Family Law - Juvenile Court
Introduction to Juvenile Court
The juvenile court is a division of the superior court. It handles
three types of cases: delinquency, status offense, and dependency
(child abuse and neglect).
Delinquency: These cases involve children who have committed
law violations that would be considered crimes if committed by an
Status Offenses: These offenses concern noncriminal behaviors
that are illegal because of the child's age. These behaviors are
not illegal for adults. For example, typical status offenses are
truancy (cutting school) and running away from home.
Dependency: These are cases that concern family situations
where allegations of abuse or neglect have been made and the juvenile

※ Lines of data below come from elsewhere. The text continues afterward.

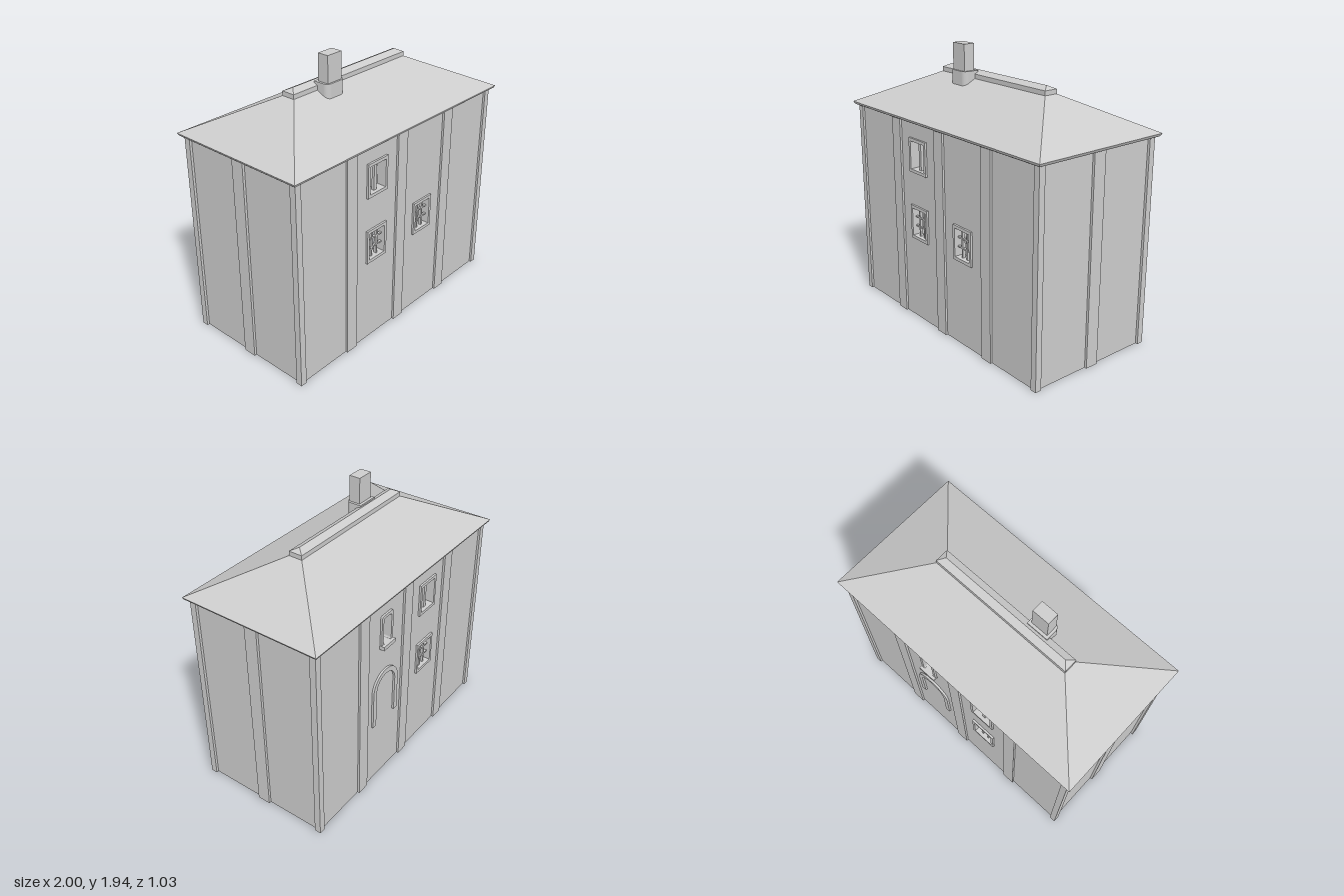
import * as THREE from 'three';

const stone = new THREE.MeshStandardMaterial({ color: 0xcccccc });
stone.name = 'pale grey';

function add(parent, name, geometry, x = 0, y = 0, z = 0) {
  const mesh = new THREE.Mesh(geometry, stone);
  mesh.name = name;
  mesh.position.set(x, y, z);
  parent.add(mesh);
  return mesh;
}

// Box given by its limits
function box(parent, name, x0, x1, y0, y1, z0, z1) {
  return add(parent, name, new THREE.BoxGeometry(x1 - x0, y1 - y0, z1 - z0),
    (x0 + x1) / 2, (y0 + y1) / 2, (z0 + z1) / 2);
}

// Rectangle outline with optional rounded corners
function rect(path, x0, x1, y0, y1, r = 0) {
  if (!r) {
    path.moveTo(x0, y0).lineTo(x1, y0).lineTo(x1, y1).lineTo(x0, y1).closePath();
    return path;
  }
  path.absarc(x1 - r, y0 + r, r, -Math.PI / 2, 0);
  path.absarc(x1 - r, y1 - r, r, 0, Math.PI / 2);
  path.absarc(x0 + r, y1 - r, r, Math.PI / 2, Math.PI);
  path.absarc(x0 + r, y0 + r, r, Math.PI, Math.PI * 1.5);
  path.closePath();
  return path;
}

function extrude(shape, depth) {
  return new THREE.ExtrudeGeometry(shape, { depth, bevelEnabled: false, curveSegments: 10 });
}

// Closed solid from stacked rectangles [y, half width, half depth]
function stack(rings) {
  const pos = [];
  const corner = ([y, hx, hz], i) => [[hx, y, hz], [hx, y, -hz], [-hx, y, -hz], [-hx, y, hz]][i % 4];
  const quad = (a, b, c, d) => pos.push(...a, ...b, ...c, ...a, ...c, ...d);
  for (let k = 0; k < rings.length - 1; k++) {
    for (let i = 0; i < 4; i++) {
      quad(corner(rings[k], i), corner(rings[k], i + 1), corner(rings[k + 1], i + 1), corner(rings[k + 1], i));
    }
  }
  const lo = rings[0], hi = rings[rings.length - 1];
  quad(corner(lo, 3), corner(lo, 2), corner(lo, 1), corner(lo, 0));
  quad(corner(hi, 0), corner(hi, 1), corner(hi, 2), corner(hi, 3));
  const geometry = new THREE.BufferGeometry();
  geometry.setAttribute('position', new THREE.Float32BufferAttribute(pos, 3));
  geometry.computeVertexNormals();
  return geometry;
}

const WALL_X = 0.95, WALL_Z = 0.47, THICK = 0.02, TOP = 1.45;

// Window with outer frame, inner surround and glazing bars
function addWindow(parent, { x, y, w, h, cols, rows, corner = 0 }) {
  const group = new THREE.Group();
  group.name = 'window';
  group.position.set(x, y, 0);
  parent.add(group);
  const a = w / 2, b = h / 2;
  const frame = rect(new THREE.Shape(), -a - 0.02, a + 0.02, -b - 0.022, b + 0.022, corner);
  frame.holes.push(rect(new THREE.Path(), -a, a, -b, b, corner));
  add(group, 'windowFrame', extrude(frame, 0.015), 0, 0, WALL_Z - 0.001);
  const surround = rect(new THREE.Shape(), -a - 0.06, a + 0.06, -b - 0.04, b + 0.04, 0.05);
  surround.holes.push(rect(new THREE.Path(), -a, a, -b, b, corner));
  add(group, 'innerSurround', extrude(surround, 0.04), 0, 0, WALL_Z - THICK - 0.039);
  const bar = rows > 1 ? 0.006 : 0.012;
  for (let i = 1; i < cols; i++) {
    const bx = -a + w * i / cols;
    box(group, 'verticalBar', bx - bar, bx + bar, -b, b, WALL_Z - 0.03, WALL_Z - 0.01);
  }
  for (let j = 1; j < rows; j++) {
    const by = -b + h * j / rows;
    box(group, 'horizontalBar', -a, a, by - 0.005, by + 0.005, WALL_Z - 0.028, WALL_Z - 0.012);
  }
}

// Long wall with openings and pilasters
function longWall(name, windows) {
  const wall = new THREE.Group();
  wall.name = name;
  const panel = rect(new THREE.Shape(), -WALL_X, WALL_X, 0, TOP);
  for (const o of windows) {
    panel.holes.push(rect(new THREE.Path(), o.x - o.w / 2, o.x + o.w / 2, o.y - o.h / 2, o.y + o.h / 2, o.corner));
    addWindow(wall, o);
  }
  add(wall, 'wallPanel', extrude(panel, THICK), 0, 0, WALL_Z - THICK);
  for (const x of [-0.485, 0, 0.485]) {
    box(wall, 'pilaster', x - 0.047, x + 0.047, 0, TOP, 0.435, 0.485);
  }
  return wall;
}

export function createModel() {
  const house = new THREE.Group();
  house.name = 'house';

  // Front and back walls
  const pair = { y: 1.212, w: 0.15, h: 0.196, cols: 2, rows: 1 };
  const grid = { y: 0.73, w: 0.15, h: 0.2, cols: 3, rows: 3 };
  const front = longWall('frontWall', [
    { ...pair, x: -0.243 }, { ...grid, x: -0.243 }, { ...grid, x: 0.24 },
  ]);
  const back = longWall('backWall', [
    { ...pair, x: 0.243 }, { ...grid, x: 0.243 },
    { x: -0.24, y: 1.215, w: 0.085, h: 0.2, cols: 1, rows: 1, corner: 0.018 },
  ]);
  back.rotation.y = Math.PI;
  house.add(front, back);

  // Sill of the narrow back window
  box(back, 'windowSill', -0.305, -0.175, 1.09, 1.118, WALL_Z - 0.03, 0.505);

  // Arched moulding on the back wall
  const arch = new THREE.Shape();
  arch.moveTo(-0.14, 0.485).lineTo(-0.105, 0.485).lineTo(-0.105, 0.76);
  arch.absarc(0, 0.76, 0.105, Math.PI, 0, true);
  arch.lineTo(0.105, 0.485).lineTo(0.14, 0.485).lineTo(0.14, 0.76);
  arch.absarc(0, 0.76, 0.14, 0, Math.PI, false);
  arch.closePath();
  add(back, 'archMoulding', extrude(arch, 0.016), -0.24, 0, WALL_Z - 0.001);

  // Side walls with central pilasters, and corner piers
  for (const s of [-1, 1]) {
    const side = new THREE.Group();
    side.name = s > 0 ? 'leftWall' : 'rightWall';
    side.rotation.y = s * Math.PI / 2;
    house.add(side);
    box(side, 'wallPanel', -WALL_Z, WALL_Z, 0, TOP, WALL_X - THICK, WALL_X);
    box(side, 'pilaster', -0.047, 0.047, 0, TOP, 0.917, 0.967);
    for (const t of [-1, 1]) {
      add(house, 'cornerPier', new THREE.BoxGeometry(0.045, TOP, 0.045), s * 0.945, TOP / 2, t * 0.4625);
    }
  }

  // Hipped roof with eaves, and ridge cap
  add(house, 'hippedRoof', stack([[1.445, 0.985, 0.5], [1.452, 0.992, 0.509], [1.467, 1, 0.515], [1.702, 0.53, 0.047]]));
  add(house, 'ridgeCap', stack([[1.698, 0.532, 0.049], [1.732, 0.532, 0.049], [1.755, 0.49, 0]]));

  // Chimney: base rounded towards the front, square shaft
  const base = new THREE.Shape();
  base.moveTo(-0.08, -0.02).lineTo(0.08, -0.02).lineTo(0.08, -0.1);
  base.absarc(0.045, -0.1, 0.035, 0, -Math.PI / 2, true);
  base.absarc(-0.045, -0.1, 0.035, -Math.PI / 2, -Math.PI, true);
  base.closePath();
  add(house, 'chimneyBase', extrude(base, 0.115), -0.245, 1.64).rotation.x = -Math.PI / 2;
  box(house, 'chimneyShaft', -0.307, -0.183, 1.7, 1.937, 0.04, 0.122);

  return house;
}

court intervenes to protect the family's children.
The juvenile court has broad authority in juvenile delinquency and
dependency cases. It can remove children from their homes, order

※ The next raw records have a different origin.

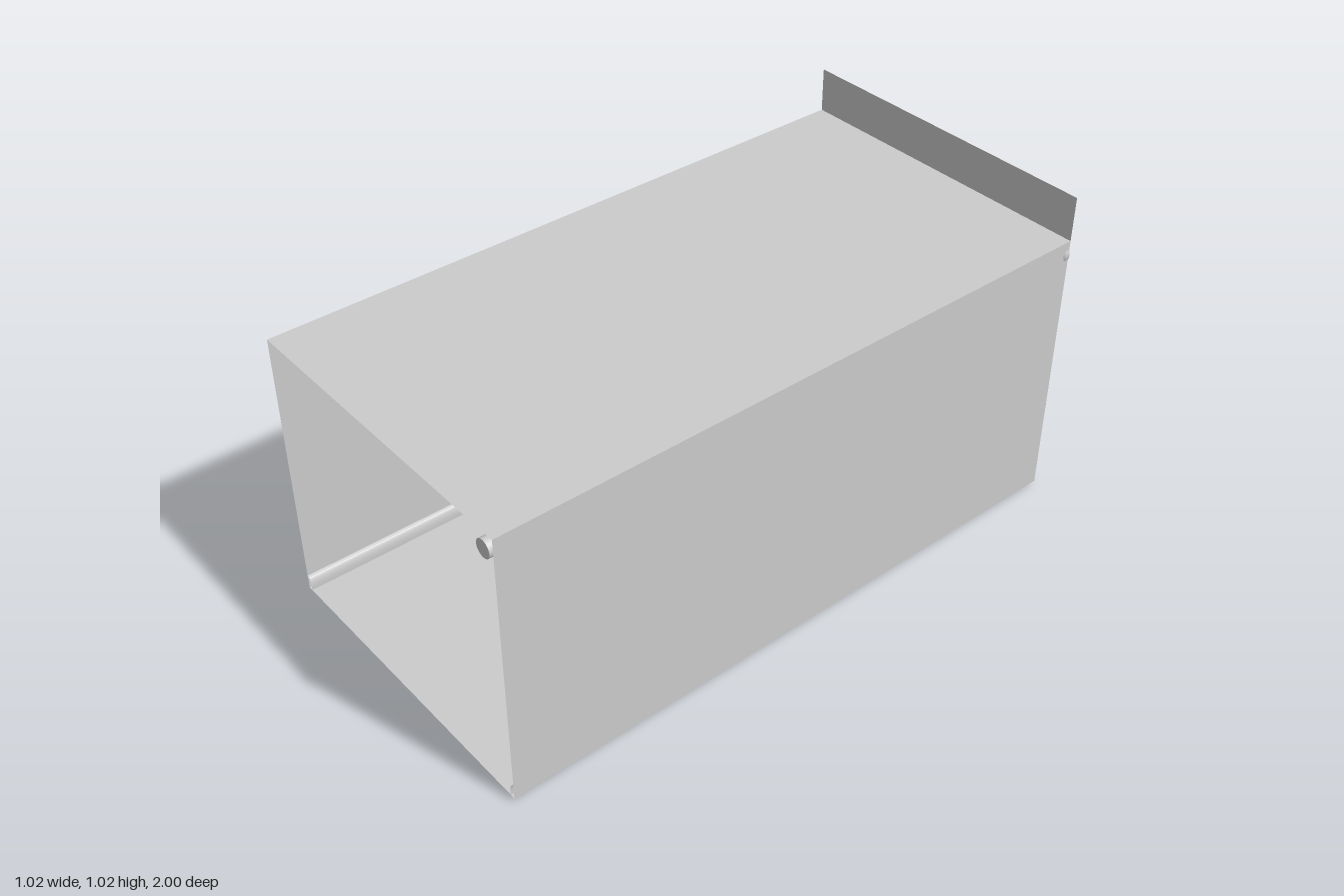
import * as THREE from 'three';

const X0 = -0.513, X1 = 0.507;      // side walls
const FLOOR = 0.01, CEILING = 0.885;
const BACK = -0.983, FRONT = 0.994;

export function createModel() {
  const group = new THREE.Group();
  const mat = new THREE.MeshStandardMaterial({ color: 0xcccccc, side: THREE.DoubleSide });
  const add = (name, geometry, x = 0, y = 0, z = 0) => {
    const mesh = new THREE.Mesh(geometry, mat);
    mesh.name = name;
    mesh.position.set(x, y, z);
    group.add(mesh);
    return mesh;
  };

  const length = FRONT - BACK, midZ = (FRONT + BACK) / 2;
  const width = X1 - X0, midX = (X0 + X1) / 2;
  const height = CEILING - FLOOR, midY = (CEILING + FLOOR) / 2;

  // Thin corridor shell
  for (const [name, y] of [['floor', FLOOR], ['ceiling', CEILING]])
    add(name, new THREE.PlaneGeometry(width, length).rotateX(-Math.PI / 2), midX, y, midZ);
  for (const [name, x] of [['rightWall', X0], ['leftWall', X1]])
    add(name, new THREE.PlaneGeometry(length, height).rotateY(Math.PI / 2), x, midY, midZ);

  // Arch outline: a rectangle with a doorway cut up from its bottom edge
  const arch = (l, r, top, bottom, il, ir, iTop) => new THREE.Shape([
    [l, bottom], [il, bottom], [il, iTop], [ir, iTop],
    [ir, bottom], [r, bottom], [r, top], [l, top],
  ].map(([x, y]) => new THREE.Vector2(x, y)));

  // End wall, rising above the ceiling
  add('endWall', new THREE.ShapeGeometry(
    arch(X0, X1, 1.025, FLOOR, -0.465, 0.459, 0.77)), 0, 0, BACK);

  // Stepped door frame on the outside of the end wall
  const extrude = (shape, depth) => new THREE.ExtrudeGeometry(shape, { depth, bevelEnabled: false });
  add('doorFrame', extrude(arch(-0.465, 0.459, 0.77, 0, -0.433, 0.427, 0.745), 0.011), 0, 0, -0.994);
  add('doorFrameMoulding', extrude(arch(-0.465, 0.459, 0.77, 0, -0.449, 0.443, 0.757), 0.006), 0, 0, -1);

  // Rounded baseboard sheet: profile in depth and height, swept along its run
  const baseboard = (name, run) => {
    const profile = new THREE.CatmullRomCurve3([
      [0, 0.055], [0.009, 0.051], [0.014, 0.04], [0.016, 0.026], [0.016, 0.01],
    ].map(([d, y]) => new THREE.Vector3(d, y, 0))).getPoints(12);
    const geometry = new THREE.PlaneGeometry(1, 1, 1, profile.length - 1);
    const pos = geometry.attributes.position;
    for (let i = 0; i < pos.count; i++) {
      const p = profile[Math.floor(i / 2)];
      pos.setXYZ(i, (i % 2 - 0.5) * run, p.y, p.x);
    }
    geometry.computeVertexNormals();
    return add(name, geometry);
  };
  for (const [side, x, turn] of [['right', X0, 1], ['left', X1, -1]]) {
    const board = baseboard(side + 'Baseboard', length);
    board.rotation.y = turn * Math.PI / 2;
    board.position.set(x, 0, midZ);
  }
  for (const [side, a, b] of [['right', X0, -0.465], ['left', 0.459, X1]])
    baseboard(side + 'EndBaseboard', b - a).position.set((a + b) / 2, 0, BACK);

  // Pipe under the ceiling with a rounded collar at the end wall
  const px = 0.474, py = 0.84;
  add('pipe', new THREE.CylinderGeometry(0.027, 0.027, 1 - BACK, 32).rotateX(Math.PI / 2),
    px, py, (1 + BACK) / 2);
  const collar = [[0.037, 0], [0.037, 0.012], [0.036, 0.017], [0.033, 0.022], [0.027, 0.025]]
    .map(([r, h]) => new THREE.Vector2(r, h));
  add('pipeCollar', new THREE.LatheGeometry(collar, 32).rotateX(Math.PI / 2), px, py, BACK);

  return group;
}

their placement with relatives or in foster care or group homes,
terminate parental rights, create new parental rights, and join
various agencies to provide needed services. In delinquency cases,
the juvenile court can also order children to be confined in locked
facilities, such as detention halls, ranches, and the California
Whenever the court decides to remove a child from his or her home,
placement and responsibility for that child is given to a governmental
agency. It can also order services to be provided that will allow
children to remain in their homes safely. In delinquency and status
offense cases, that agency is the probation department; in dependency
(abuse and neglect) cases, the agency is the county welfare department.
The agency is responsible for meeting the health and educational
needs of the child, as well as providing the care, treatment, and
guidance the child may need.
Because these decisions are so serious and affect fundamental rights,
it is very important that, if a juvenile case involves you or your
child, you consult an attorney who can advise you more specifically
about the court process as it relates to your case.
Right to an Attorney
The child in a delinquency case has a right to an attorney; a parent
in a dependency (abuse and neglect) case has a right to an attorney;
and the court must appoint an attorney for the child in an abuse
and neglect case unless the court finds the child would not benefit
from the appointment.